As a photographer, I enjoy taking lots of photos (as you would assume) however, a lot of the time there are many images that are left unused. whether it’s bits from a projects that never took off or just loose photographs from random places. Either way there’s just no real place for them but you don’t want to waste them. Over the last year I’ve been routing through photographs and putting them in all one folder for something different. I’ve decided to recycle old work by cropping them all into squares. I call this Sqauredom; recycle photos when you’re ‘bored’ with a ‘square’ ratio. All images have potential to be part of this personal project, that’s the whole point, it could be most of the image or just a small corner of it, anything can be done.
What would you guys do with your random photos? Mash them together digitally, simply print them or anything else? Let me know in the comment section if you want to share.
At last, we have our little studio set up, it’s clean, compact and just what we needed. Lately, I’ve been doing so much photography outside it feels like it’s been forever since I’ve properly used a studio. The best thing to do when this happens is to simply start practicing and experimenting with the studio and not just the camera, in your spare time. Even when you have a limited kit for the studio, you’ll find that you can achieve so many different things when you’re re-familiarising yourself with studio lighting and just essentially messing around, in a creative manner. My personal favourites are using natural light (if available) or a simple off-camera flash. As you can tell the images above, I tend to use inanimate objects in the studio (for control & size purposes). All of these images have been achieved by using a simple off-camera flash with wireless triggers (and a hand made snoot) and I thought I’d share them to show what simple but completely different images you can produce.

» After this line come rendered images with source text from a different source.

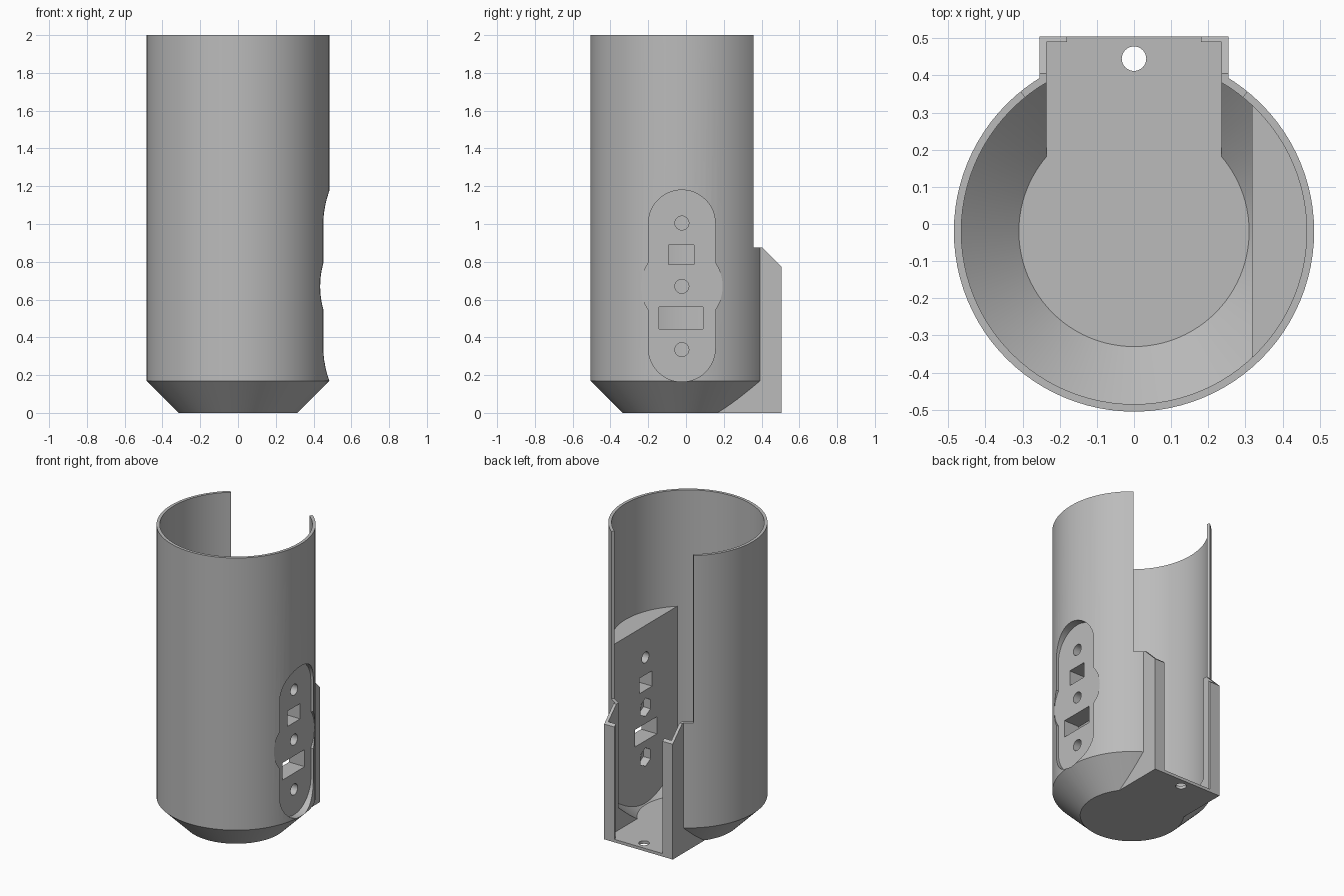
import bpy, bmesh, math
from mathutils import Vector

cube = bpy.data.objects.get("Cube")
if cube:
    bpy.data.objects.remove(cube, do_unlink=True)

CY = -0.02      # tube axis in y
PY = -0.022     # side panel centre in y
FLOOR = 0.02

grey = bpy.data.materials.new("plain grey")
grey.use_nodes = True
grey.diffuse_color = (0.5, 0.5, 0.5, 1)
grey.node_tree.nodes["Principled BSDF"].inputs["Base Color"].default_value = (0.5, 0.5, 0.5, 1)


def finish(name, bm):
    bmesh.ops.recalc_face_normals(bm, faces=bm.faces)
    me = bpy.data.meshes.new(name)
    bm.to_mesh(me)
    bm.free()
    me.materials.append(grey)
    ob = bpy.data.objects.new(name, me)
    bpy.context.collection.objects.link(ob)
    return ob


def prism(name, pts, axis, lo, hi):
    """Extrude a 2D outline: along x the outline is (y, z), along z it is (x, y)."""
    place = (lambda a, b, t: (t, a, b)) if axis == "x" else (lambda a, b, t: (a, b, t))
    bm = bmesh.new()
    face = bm.faces.new([bm.verts.new(place(a, b, lo)) for a, b in pts])
    ext = bmesh.ops.extrude_face_region(bm, geom=[face])["geom"]
    shift = Vector(place(0, 0, hi - lo))
    bmesh.ops.translate(bm, vec=shift, verts=[v for v in ext if isinstance(v, bmesh.types.BMVert)])
    return finish(name, bm)


def revolve(name, profile, n=96):
    """Closed solid of revolution from (radius, z) rings."""
    bm = bmesh.new()
    rings = [[bm.verts.new((r * math.cos(math.tau * i / n), CY + r * math.sin(math.tau * i / n), z))
              for i in range(n)] for r, z in profile]
    for a, b in zip(rings, rings[1:]):
        for i in range(n):
            j = (i + 1) % n
            bm.faces.new((a[i], a[j], b[j], b[i]))
    bm.faces.new(rings[0])
    bm.faces.new(rings[-1])
    return finish(name, bm)


def rect(a0, a1, b0, b1):
    return [(a0, b0), (a1, b0), (a1, b1), (a0, b1)]


def circle(a, b, r, n=32, start=0.0):
    return [(a + r * math.cos(start + math.tau * i / n),
             b + r * math.sin(start + math.tau * i / n)) for i in range(n)]


def combine(target, tool, op="DIFFERENCE"):
    mod = target.modifiers.new("cut", "BOOLEAN")
    mod.operation = op
    mod.solver = "EXACT"
    mod.object = tool
    bpy.context.view_layer.objects.active = target
    bpy.ops.object.modifier_apply(modifier=mod.name)
    bpy.data.objects.remove(tool, do_unlink=True)


# Outer shell with tapered bottom, joined with the rear bracket
body = revolve("tube_housing", [(0.315, 0), (0.485, 0.17), (0.485, 2)])
bracket = [(0.05, 0), (0.505, 0), (0.505, 0.775), (0.405, 0.875), (0.05, 0.875)]
combine(body, prism("bracket", bracket, "x", -0.255, 0.255), "UNION")

# Hollow interior, leaving a flat mounting block on one side
cavity = revolve("cavity", [(0.31, FLOOR), (0.465, 0.17), (0.465, 2.1)])
combine(cavity, prism("mount_block", rect(-0.7, 0.7, -0.2, 1.22), "x", 0.317, 0.7))
combine(body, cavity)

# Bracket channel, rear opening between the lips, and floor hole
combine(body, prism("channel", rect(-0.235, 0.235, 0.1, 0.49), "z", FLOOR, 1.0))
combine(body, prism("rear_opening", rect(-0.18, 0.18, 0.4, 0.6), "z", FLOOR, 1.0))
combine(body, prism("floor_hole", circle(0, 0.445, 0.033), "z", -0.1, 0.1))

# Tall slot in the rear wall, with radial edges
ang = math.radians(39)
sx, sy = math.sin(ang), math.cos(ang)
wedge = [(0, CY), (sx, CY + sy), (-sx, CY + sy)]
combine(body, prism("rear_slot", wedge, "z", 0.875, 2.1))

# Recessed side panel: a stadium with a wider round middle
arc = [math.pi * i / 24 for i in range(25)]
stadium = [(PY + 0.177 * math.cos(t), 1.003 + 0.177 * math.sin(t)) for t in arc]
stadium += [(PY - 0.177 * math.cos(t), 0.342 - 0.177 * math.sin(t)) for t in arc]
combine(body, prism("panel_recess", stadium, "x", 0.433, 0.7))
combine(body, prism("panel_round", circle(PY, 0.67, 0.216, 64), "x", 0.433, 0.7))

# Screw holes, with nut pockets behind the lower two
for z in (0.335, 0.67, 1.005):
    combine(body, prism("screw_hole", circle(PY, z, 0.037), "x", 0.25, 0.6))
    if z < 1:
        combine(body, prism("nut_pocket", circle(PY, z, 0.062, 6, math.pi / 2), "x", 0.25, 0.37))

# Connector windows
for outline in (rect(-0.093, 0.042, 0.785, 0.888), rect(-0.143, 0.09, 0.445, 0.56)):
    combine(body, prism("window", outline, "x", 0.25, 0.6))

# Smooth round walls, crisp edges
bpy.ops.object.select_all(action="DESELECT")
body.select_set(True)
bpy.context.view_layer.objects.active = body
bpy.ops.object.shade_smooth_by_angle(angle=math.radians(25))
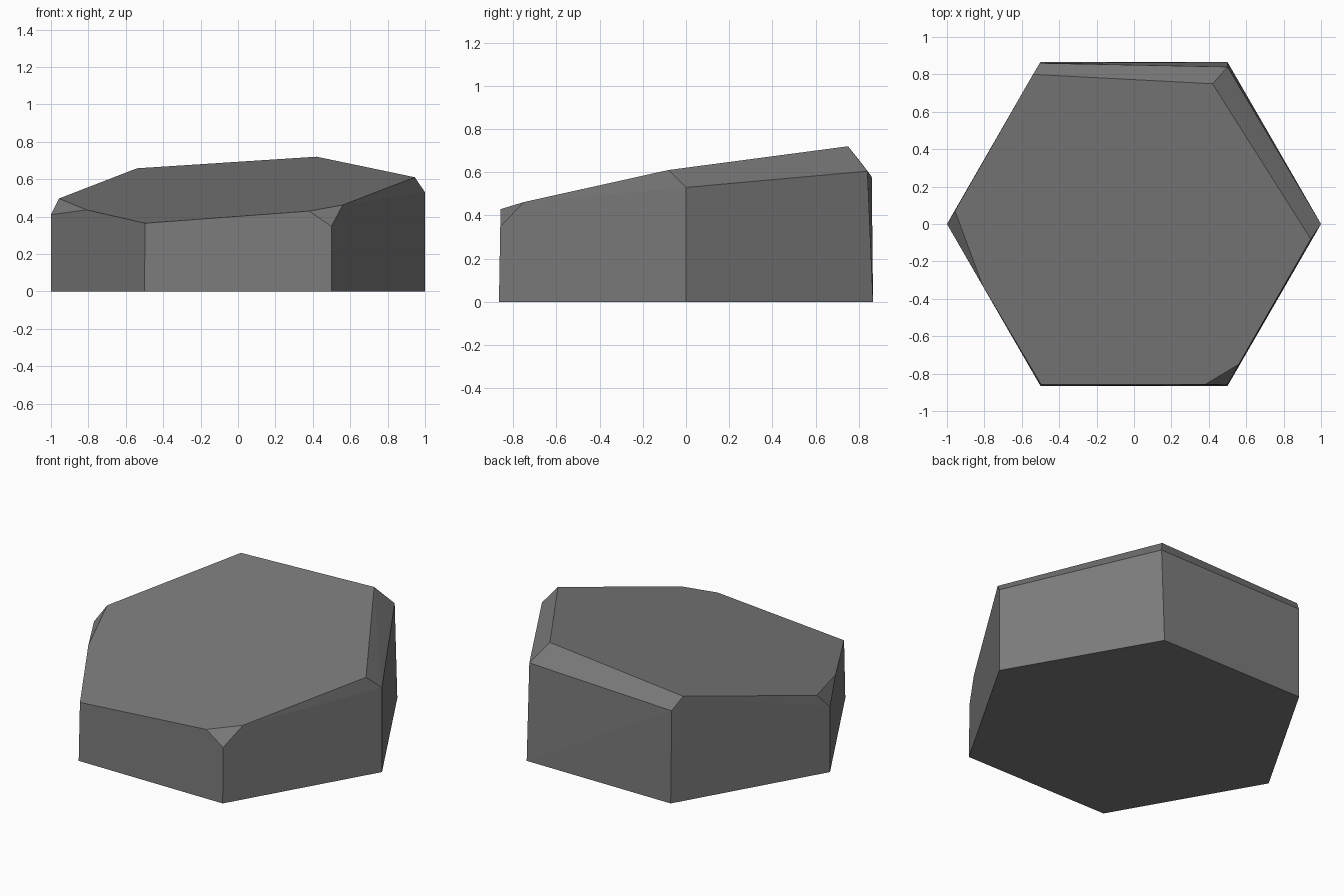
import bpy, bmesh, math

if "Cube" in bpy.data.objects:
    bpy.data.objects.remove(bpy.data.objects["Cube"])

# Stone: six-sided block with a sloping top and chipped rims
mat = bpy.data.materials.new("stone_grey")
mat.diffuse_color = (0.2, 0.2, 0.2, 1)
mat.use_nodes = True
mat.node_tree.nodes["Principled BSDF"].inputs["Base Color"].default_value = mat.diffuse_color


def top_z(x, y):
    """Height of the sloping top plane."""
    return 0.555 + 0.074 * x + 0.179 * y


# Hexagonal base ring
points = [(math.cos(i * math.pi / 3), math.sin(i * math.pi / 3), 0) for i in range(6)]

# Outline of the sloping top face
top = [(-0.54, 0.80), (0.42, 0.75), (0.945, -0.08), (0.56, -0.75),
       (0.38, -0.858), (-0.497, -0.858), (-0.81, -0.328), (-0.957, 0.07)]
points += [(x, y, top_z(x, y)) for x, y in top]

# Lower corners of the chipped edges
points += [(1, 0, 0.53), (0.5, 0.84, 0.605), (-0.503, 0.86, 0.58),
           (-1, 0, 0.41), (0.499, -0.86, 0.348)]

bm = bmesh.new()
verts = [bm.verts.new(p) for p in points]
bmesh.ops.convex_hull(bm, input=verts)
bmesh.ops.dissolve_limit(bm, angle_limit=math.radians(1.5), verts=bm.verts, edges=bm.edges)
bmesh.ops.recalc_face_normals(bm, faces=bm.faces)

mesh = bpy.data.meshes.new("stone_block")
bm.to_mesh(mesh)
bm.free()
mesh.materials.append(mat)
bpy.context.collection.objects.link(bpy.data.objects.new("stone_block", mesh))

Do you guys out there have any preferences or hand made goodies you use when it comes to using studio photography, if so feel free to comment below.
The weather has been amazing (mostly) over the past month so I made of the most of it and did some natural outdoor photography. Often, when it’s great weather you assume that it’s perfect for photography, especially if you don’t often use the a flash. As any photographer can tell you, this is definitely not the case. You have ensure that the sun is t directly facing your camera because it can in fact damage the sensor and it can ruin your shot too. To work around this, I have found taking close up images and having the hood on the camera lens, also going out in the early evening is great as its still light but the sun isn’t overhead.
It’s always interesting when you can simply walk down your street and find yourself seeing things in a new light, you start snapping away; the sun makes us all feel that bit more positive.
If you guys have had your own challenges and solutions when photographing outdoors and very hot weather feel free to comment below.
What Inspires You?
Whether it’s a pre-planned shoot, paid work or just general exploration, there is always something to see that can inspire me. Sometimes it can take time to get into the flow of the photo shoot but then something will grab my attention and then magic kicks in and the images just roll out.
What sort of things inspire you when working? Does it range from a specific artist for inspiration, or a location; or does it come from within, your own experiences from life? I personally believe that every piece of art can be inspired by something different, almost every time. Some can be inspired by simple aesthetics of an place or something that feels right in the moment. However, I want to know what things inspire you guys to create your art, whatever medium that may be; please don’t be afraid to comment below i you’re feeling open.